Quite a few other cyclone shelters in the coastal villages of Ganjam district were found in sorry states. Many villagers preferred to stay perched on pucca houses rather than taking shelter in the dilapidated government buildings.
“Around 50 of us reached a cyclone shelter outside our village on the instructions of government officials. But when we reached there, we found that the building was in a precarious state. As the wind picked up speed, portions of the building started crumbling. We no longer considered it safe and left for temporary shelters at Chhatrapur, around five kilometres from our village,” said Thalukku Rajiv, a fisherman of Sana-Nolianuagaon.
The villagers also said that the very location of the multipurpose shelter houses testified the government’s lack of vision. The shelters had been constructed on low-lying areas in two villages of Chhatrapur — Agasthi Nuagaon and Nolianuagaon — which are close to the sea. The shelters are in pathetic condition with cement plaster peeling off at many places. Villagers said the fractures and fissures on these buildings could hardly assure them of a safe lodging. Apart from this, the lack of amenities in these cyclone shelters also added to the villagers’ woes. The toilets are nearly unusable and there are no provisions for drinking water.
“The buildings lie unused throughout the year and also lack basic amenities. We preferred not to go there and stayed up on the terrace of a house built on elevated land,” said 65-year-old V. Shravanan of Agasthi Nuagaon.
Local legislator Pradeep Panigrahi said there was a full-fledged cyclone shelter at Tulu village in his area. He claimed that more than 1,000 people had been housed at the shelter.
Villagers, however, had another tale to tell. “We took shelter in far-flung places where the government officials escorted us. But, we decided not to stay there fearing the buildings might come down,” said D. Tatheya, a villager.
Former MLA of Chhatrapur Ashok Kumar Choudhury, who was seen actively helping people during the post-cyclone evacuation, said people preferred to stay in schools, colleges and other government and private buildings that were in regular use.
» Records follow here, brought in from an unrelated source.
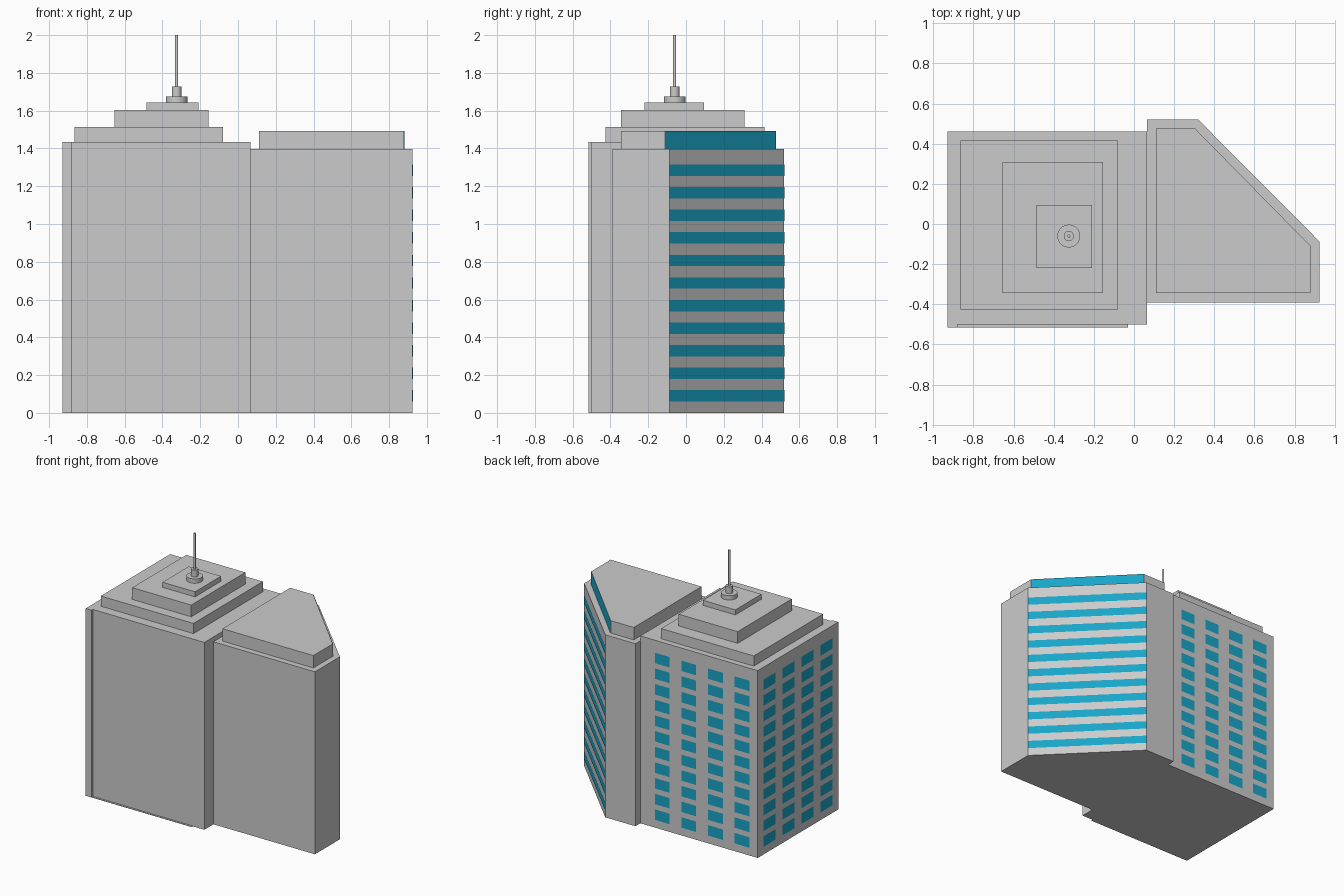
import bpy, bmesh, math

if "Cube" in bpy.data.objects:
    bpy.data.objects.remove(bpy.data.objects["Cube"])

teal = bpy.data.materials.new("teal_glass")
teal.diffuse_color = (0.01, 0.38, 0.58, 1)
teal.use_nodes = True
teal.node_tree.nodes["Principled BSDF"].inputs["Base Color"].default_value = teal.diffuse_color


def finish(name, bm, mat=None):
    bmesh.ops.recalc_face_normals(bm, faces=bm.faces)
    me = bpy.data.meshes.new(name)
    bm.to_mesh(me)
    bm.free()
    ob = bpy.data.objects.new(name, me)
    bpy.context.collection.objects.link(ob)
    if mat:
        me.materials.append(mat)
    return ob


def prism(name, outline, z0, z1):
    bm = bmesh.new()
    base = bm.faces.new([bm.verts.new((x, y, z0)) for x, y in outline])
    top = bmesh.ops.extrude_face_region(bm, geom=[base], use_keep_orig=True)["geom"]
    verts = [v for v in top if isinstance(v, bmesh.types.BMVert)]
    bmesh.ops.translate(bm, verts=verts, vec=(0, 0, z1 - z0))
    return finish(name, bm)


def block(name, x0, x1, y0, y1, z0, z1):
    return prism(name, [(x0, y0), (x1, y0), (x1, y1), (x0, y1)], z0, z1)


def cylinder(name, r, z0, z1, n=32):
    bpy.ops.mesh.primitive_cylinder_add(vertices=n, radius=r, depth=z1 - z0,
                                        location=(-0.325, -0.06, (z0 + z1) / 2))
    bpy.context.object.name = name
    bpy.ops.object.shade_smooth_by_angle(angle=math.radians(40))


def panels(name, spans, rows):
    """Upright flat panes: each span is a pair of ground points, each row (z0, z1)."""
    bm = bmesh.new()
    for a, b in spans:
        for z0, z1 in rows:
            bm.faces.new([bm.verts.new(p) for p in
                          ((*a, z0), (*b, z0), (*b, z1), (*a, z1))])
    # pane normals follow the span direction
    me = bpy.data.meshes.new(name)
    bm.to_mesh(me)
    bm.free()
    me.materials.append(teal)
    ob = bpy.data.objects.new(name, me)
    bpy.context.collection.objects.link(ob)


# Main tower with a shallow front pier and ground sill
block("tower", -0.93, 0.065, -0.50, 0.46, 0, 1.435)
block("front_pier", -0.93, -0.88, -0.515, -0.50, 0, 1.435)
block("front_sill", -0.88, -0.03, -0.515, -0.50, 0, 0.003)

# Stepped roof
block("roof_tier_low", -0.865, -0.08, -0.425, 0.415, 1.435, 1.513)
block("roof_tier_mid", -0.655, -0.155, -0.345, 0.31, 1.513, 1.603)
block("roof_tier_top", -0.485, -0.21, -0.22, 0.095, 1.603, 1.642)

# Antenna
cylinder("antenna_base", 0.057, 1.642, 1.675)
cylinder("antenna_collar", 0.025, 1.675, 1.728)
cylinder("antenna_mast", 0.008, 1.728, 2.0, 16)

# Side wing with chamfered back corner
prism("wing", [(0.065, -0.39), (0.925, -0.39), (0.925, -0.088),
               (0.32, 0.52), (0.065, 0.52)], 0, 1.398)
prism("wing_roof", [(0.11, -0.345), (0.88, -0.345), (0.88, -0.11),
                    (0.305, 0.475), (0.11, 0.475)], 1.398, 1.493)

# Glass bands on the chamfered wall and the glazed roof front
e = 0.0015
bands = [(0.06 + 0.125 * i, 0.12 + 0.125 * i) for i in range(11)]
bands = [(0.06 + 0.1195 * i, 0.12 + 0.1195 * i) for i in range(11)]
panels("wing_glass_bands", [((0.925 + e, -0.088 + e), (0.32 + e, 0.52 + e))], bands)
panels("wing_roof_glass", [((0.88 + e, -0.11 + e), (0.305 + e, 0.475 + e))],
       [(1.398, 1.493)])

# Window grids on the tower's back and left walls
rows = [(0.06 + 0.12 * i, 0.14 + 0.12 * i) for i in range(11)]
back = [((-0.06 - 0.225 * i, 0.46 + e), (-0.185 - 0.225 * i, 0.46 + e)) for i in range(4)]
left = [((-0.93 - e, 0.39 - 0.23 * i), (-0.93 - e, 0.25 - 0.23 * i)) for i in range(4)]
panels("back_windows", back, rows)
panels("left_windows", left, rows)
“The government’s cyclone shelters are virtually useless. There were no facilities for pregnant women, the disabled and the elderly,” said Choudhury, advising the government to review the conditions of such shelters.